May be the Hyderabadis took pride in reciting this couplet until a few decades ago. But no more. Not any longer in the Old City, the asli Hyderabad.
For the last six decades, the Old City has been variously associated with socio-economic backwardness, recurring gang wars, street brawls, stabbings, communal flares-up and terrorism. It was always discussed in derogatory and ridiculing terms in naya shahar, the new Hyderbad. The new city people still talk about the ‘weird’ dress sense of the Old City potta-pottee (boys and girls), the typical Deccani/Hyderabadi lingo that flows unmindful of whom it is spoken to and strange mannerisms that sound rude and appear charming at the same time . But caring two hoots to what the world thinks of the Old City, the ‘logaan’ (inhabitants), may have unconsciously started linking with the changing times. The process of change started a decade or two back, but has now become palpable.
The unpaved lanes and by-lanes of Old City that were known for their potholes and overflowing sewage lines have been gradually replaced with cement roads.
Not that the Old City doesn’t have well constructed spacious houses. Yes, it was the place that boasted of grand monuments, magnificent palaces, havelis, dewdhis and villas. But with the passage of time, the Old City became a victim of government indifference and self-neglect and slowly got identified with lethargy, rampant poverty and over populated slums.
Poverty has not vanished from Old City. Its stark presence is still deeply felt. But it is also a fact that people have built new houses or reconstructed the old ones. Houses that were made of mud walls and kavelu (tiled) roofs are a thing of the past. To whichever class of people they belong, the houses invariably have reinforced cement and concrete roofs and plastered brick walls.
Arguably, the biggest market in the entire Hyderabad is located in the Old City. Starting from Naya Pul, it swells up right and left at Madina Junction and winds up to Charminar and beyond. It has everything to offer. From gems and jewellery to pearls, garments, bridal wear, home appliances to furniture, almost everything can be found in this market. But unfortunately, some people had started writing the obituary of this market. They say that the ‘maahol’ (atmosphere) here would never allow the businesses to grow. To the utter dismay of such people, the market has bounced back in a big way. Some of those merchants who had left it and set up shops in the new city are said to be trying to buy back their lost spots. But they are deterred by the prices that are rising by the month.
Yet another index reflecting that the Old City has been touched by God once again is the swanky four-wheelers that can be seen parked in the streets during nights. And during the day, visitors may be surprised by the Mercs and BMWs owned by privileged Old City residents running up and down the congested roads.
Given the growing tinge of prosperity, the Old City inhabitants have begun to observe festivals and events differently. Be it the Ganesh Chaturthi or Bonalu procession or Moharram mourning or Id celebrations, their styles betray a flashy change.
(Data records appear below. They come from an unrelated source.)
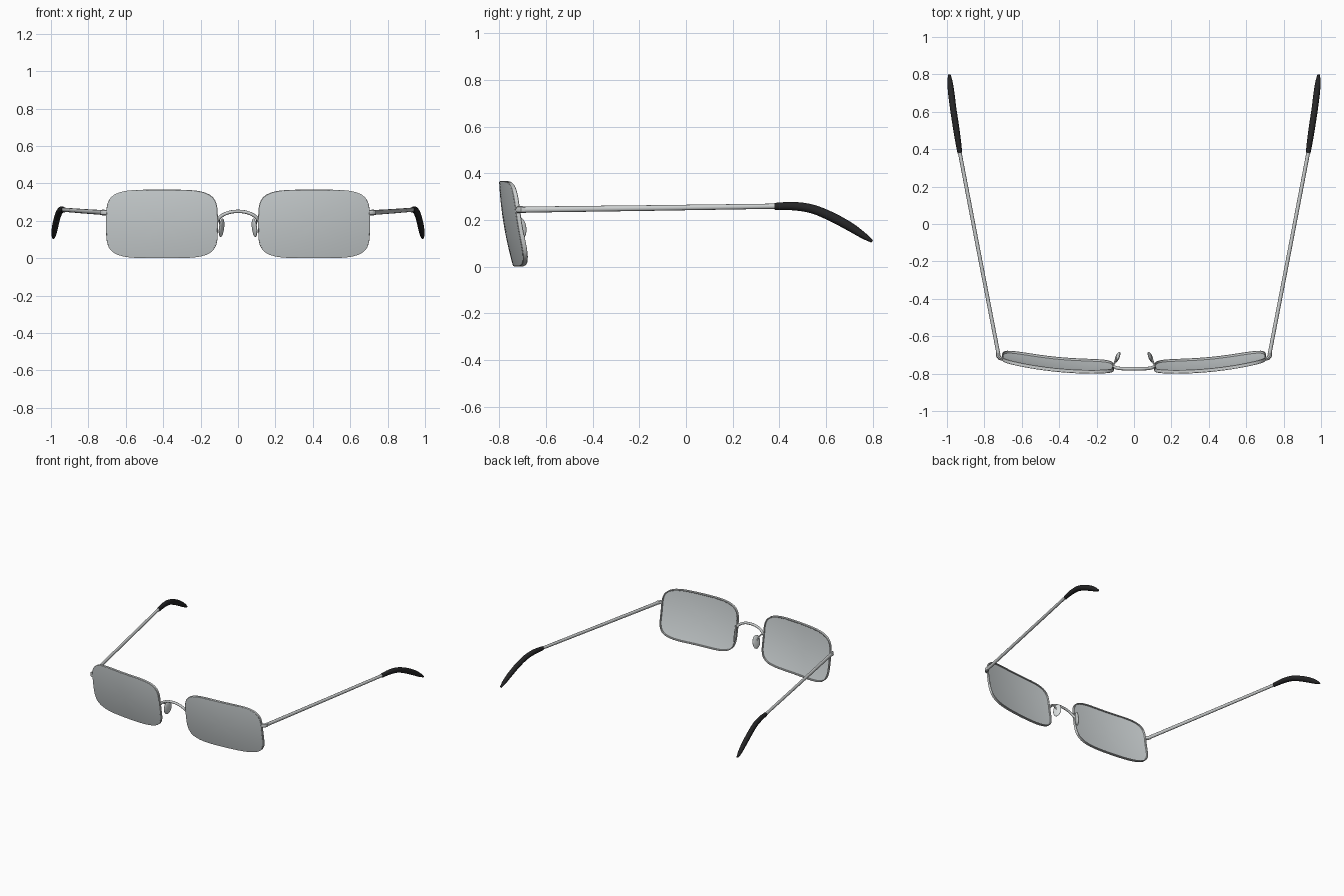
import bpy, bmesh, math
from mathutils import Vector

if "Cube" in bpy.data.objects:
    bpy.data.objects.remove(bpy.data.objects["Cube"])


def material(name, rgb):
    m = bpy.data.materials.new(name)
    m.diffuse_color = (*rgb, 1)
    m.use_nodes = True
    m.node_tree.nodes["Principled BSDF"].inputs["Base Color"].default_value = m.diffuse_color
    return m


METAL = material("grey metal", (0.60, 0.62, 0.62))
LENS = material("grey lens", (0.63, 0.67, 0.68))
PAD = material("pale pad", (0.70, 0.73, 0.73))
BLACK = material("black plastic", (0.018, 0.018, 0.019))

CX, CZ, A, B = 0.4065, 0.183, 0.2985, 0.183   # lens centre and half sizes


def finish(name, bm, mat, mirror=True, angle=40):
    bmesh.ops.recalc_face_normals(bm, faces=bm.faces)
    me = bpy.data.meshes.new(name)
    bm.to_mesh(me)
    bm.free()
    me.materials.append(mat)
    ob = bpy.data.objects.new(name, me)
    bpy.context.collection.objects.link(ob)
    if mirror:
        ob.modifiers.new("mirror", 'MIRROR').use_mirror_merge = False
    bpy.ops.object.select_all(action='DESELECT')
    ob.select_set(True)
    bpy.context.view_layer.objects.active = ob
    bpy.ops.object.shade_smooth_by_angle(angle=math.radians(angle))
    return ob


def spline(pts, steps=6):
    """Catmull-Rom through points of any dimension."""
    p = [Vector(q) for q in pts]
    p = [2 * p[0] - p[1]] + p + [2 * p[-1] - p[-2]]
    out = []
    for i in range(1, len(p) - 2):
        a, b, c, d = p[i - 1:i + 3]
        for k in range(steps):
            t = k / steps
            out.append(0.5 * (2 * b + (c - a) * t + (2 * a - 5 * b + 4 * c - d) * t * t
                              + (3 * b - a - 3 * c + d) * t ** 3))
    return out + [p[-2]]


def sweep(name, path, sizes, mat, up=(0, 0, 1), sides=12, mirror=True):
    """Elliptical tube; sizes are (half width, half height) per point."""
    bm = bmesh.new()
    path = [Vector(q) for q in path]
    rings = []
    for i, p in enumerate(path):
        t = (path[min(i + 1, len(path) - 1)] - path[max(i - 1, 0)]).normalized()
        s = t.cross(Vector(up)).normalized()
        u = s.cross(t)
        w, h = sizes[i]
        rings.append([bm.verts.new(p + s * w * math.cos(a) + u * h * math.sin(a))
                      for a in (2 * math.pi * k / sides for k in range(sides))])
    for r, q in zip(rings, rings[1:]):
        for k in range(sides):
            j = (k + 1) % sides
            bm.faces.new((r[k], r[j], q[j], q[k]))
    bm.faces.new(rings[0])
    bm.faces.new(rings[-1])
    return finish(name, bm, mat, mirror)


def outline(a, s=1.0, n=4.4):
    """Rounded rectangle point (x, z) offset from the lens centre."""
    c, d = math.cos(a), math.sin(a)
    r = s / ((abs(c) ** n + abs(d) ** n) ** (1 / n))
    return A * r * c, B * r * d


def lens_y(dx, dz):
    """Tilted, wrapped and bulged lens surface."""
    return (-0.73 + 0.095 * dx - 0.165 * dz
            - 0.022 * (1 - (dx / A) ** 2) - 0.011 * (1 - (dz / B) ** 2))


N = 80
ANG = [2 * math.pi * i / N for i in range(N)]

# lens: thin curved sheet made of concentric rounded rectangles
bm = bmesh.new()
rims = []
for off in (-0.009, 0.001):
    mid = bm.verts.new((CX, lens_y(0, 0) + off, CZ))
    prev = None
    for s in (0.2, 0.4, 0.6, 0.8, 0.93, 0.99):
        ring = []
        for a in ANG:
            dx, dz = outline(a, s)
            ring.append(bm.verts.new((CX + dx, lens_y(dx, dz) + off, CZ + dz)))
        for i in range(N):
            j = (i + 1) % N
            if prev:
                bm.faces.new((prev[i], prev[j], ring[j], ring[i]))
            else:
                bm.faces.new((mid, ring[j], ring[i]))
        prev = ring
    rims.append(prev)
for i in range(N):
    j = (i + 1) % N
    bm.faces.new((rims[0][i], rims[0][j], rims[1][j], rims[1][i]))
finish("lens", bm, LENS)

# rim: shallow metal band around the lens edge
bm = bmesh.new()
rings = []
for a in ANG:
    dx, dz = outline(a)
    d = Vector((dx / A ** 2, 0, dz / B ** 2)).normalized()
    y = lens_y(dx, dz)
    rings.append([bm.verts.new((CX + dx - d.x * inset, y + oy, CZ + dz - d.z * inset))
                  for inset, oy in ((0.003, -0.009), (0, -0.007), (0, 0.009),
                                    (0.002, 0.011), (0.006, 0.011), (0.008, 0.009),
                                    (0.008, -0.006))])
for i in range(N):
    r, q = rings[i], rings[(i + 1) % N]
    for k in range(7):
        j = (k + 1) % 7
        bm.faces.new((r[k], r[j], q[j], q[k]))
finish("rim", bm, METAL)

# bridge: arched wire between the rims
path = spline([(-0.112, -0.762, 0.203), (-0.085, -0.771, 0.228), (-0.045, -0.774, 0.245),
               (0, -0.774, 0.25), (0.045, -0.774, 0.245), (0.085, -0.771, 0.228),
               (0.112, -0.762, 0.203)])
sweep("bridge", path, [(0.009, 0.009)] * len(path), METAL, up=(0, 1, 0), mirror=False)

# nose pad: thin oval disc with a short wire arm
bm = bmesh.new()
bmesh.ops.create_uvsphere(bm, u_segments=20, v_segments=12, radius=1)
along = Vector((-0.4, 1, 0)).normalized()
across = Vector((1, 0.4, 0)).normalized()
for v in bm.verts:
    x, y, z = v.co
    v.co = (Vector((0.088, -0.712, 0.162)) + across * (x * 0.009 - z * 0.006)
            + along * (y * 0.031) + Vector((0, 0, z * 0.050)))
finish("nose_pad", bm, PAD, angle=60)
path = spline([(0.114, -0.755, 0.21), (0.104, -0.742, 0.206), (0.098, -0.724, 0.19),
               (0.092, -0.712, 0.168)])
sweep("nose_pad_arm", path, [(0.005, 0.005)] * len(path), METAL, up=(1, 0, 0), sides=8)

# hinge: small angled end piece beside the rim
sweep("hinge", [(0.700, -0.722, 0.243), (0.716, -0.718, 0.244), (0.727, -0.703, 0.244),
                (0.727, -0.682, 0.244)],
      [(0.009, 0.014), (0.011, 0.015), (0.012, 0.015), (0.009, 0.013)], METAL, sides=8)

# temple: long slim side arm
sweep("temple", [(0.724, -0.70, 0.244), (0.83, -0.15, 0.251), (0.935, 0.40, 0.259)],
      [(0.010, 0.013), (0.010, 0.012), (0.010, 0.011)], METAL)

# temple tip: drooping black sleeve
path = spline([(0.931, 0.38, 0.258), (0.943, 0.46, 0.259), (0.955, 0.54, 0.247),
               (0.967, 0.62, 0.215), (0.977, 0.70, 0.172), (0.984, 0.76, 0.133),
               (0.987, 0.797, 0.108)])
size = spline([(0.013, 0.015), (0.016, 0.018), (0.017, 0.019), (0.017, 0.020),
               (0.017, 0.019), (0.014, 0.014), (0.007, 0.006)])
sweep("temple_tip", path, [tuple(s) for s in size], BLACK)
Until some time ago it was the density of the Old City population that was increasing. Though density could still be a major issue, the Old City itself has expanded considerably in all directions. There are chances that its growth would lap up surrounding settlements and hamlets.
Behind all this change lies the spirit of Hyderabadis. The Old City inhabitants, it seems, have understood the meaning of hard work, perseverance, education and all inclusive approach to life. They still do not have major medical care units, multiplexes, Imax or Inox cinema screens, parks, wide roads, parking places and many other facilities that are commonly found in the new city or Cyberabad. But they have rediscovered their strengths.
Sensing the growing thirst for knowledge among parents and children, leading educational institutions have started to register their presence here. The students of Old City, especially the girls, who had to travel long distances to study at reputed junior, degree or professional college can now find some well known options to choose from in their locality itself. The numbers of students, among them girls, has been on the rise at the primary and secondary level schools. Thousands of boys and girls are finding employment at IT firms and other multi-national companies in Cyberabad and elsewhere. They are taking back home, besides pay cheques, new ideas to improve life conditions. They are implementing them quietly. Not to be left behind, the boys in the slums of Old City are found hugely using cafes and mobile phones to get connected with the web world.
It is clear that these folks are saying a forceful ‘hau’ (yes) to change and ‘nakko nakko’ (no, no) to status quo. TOI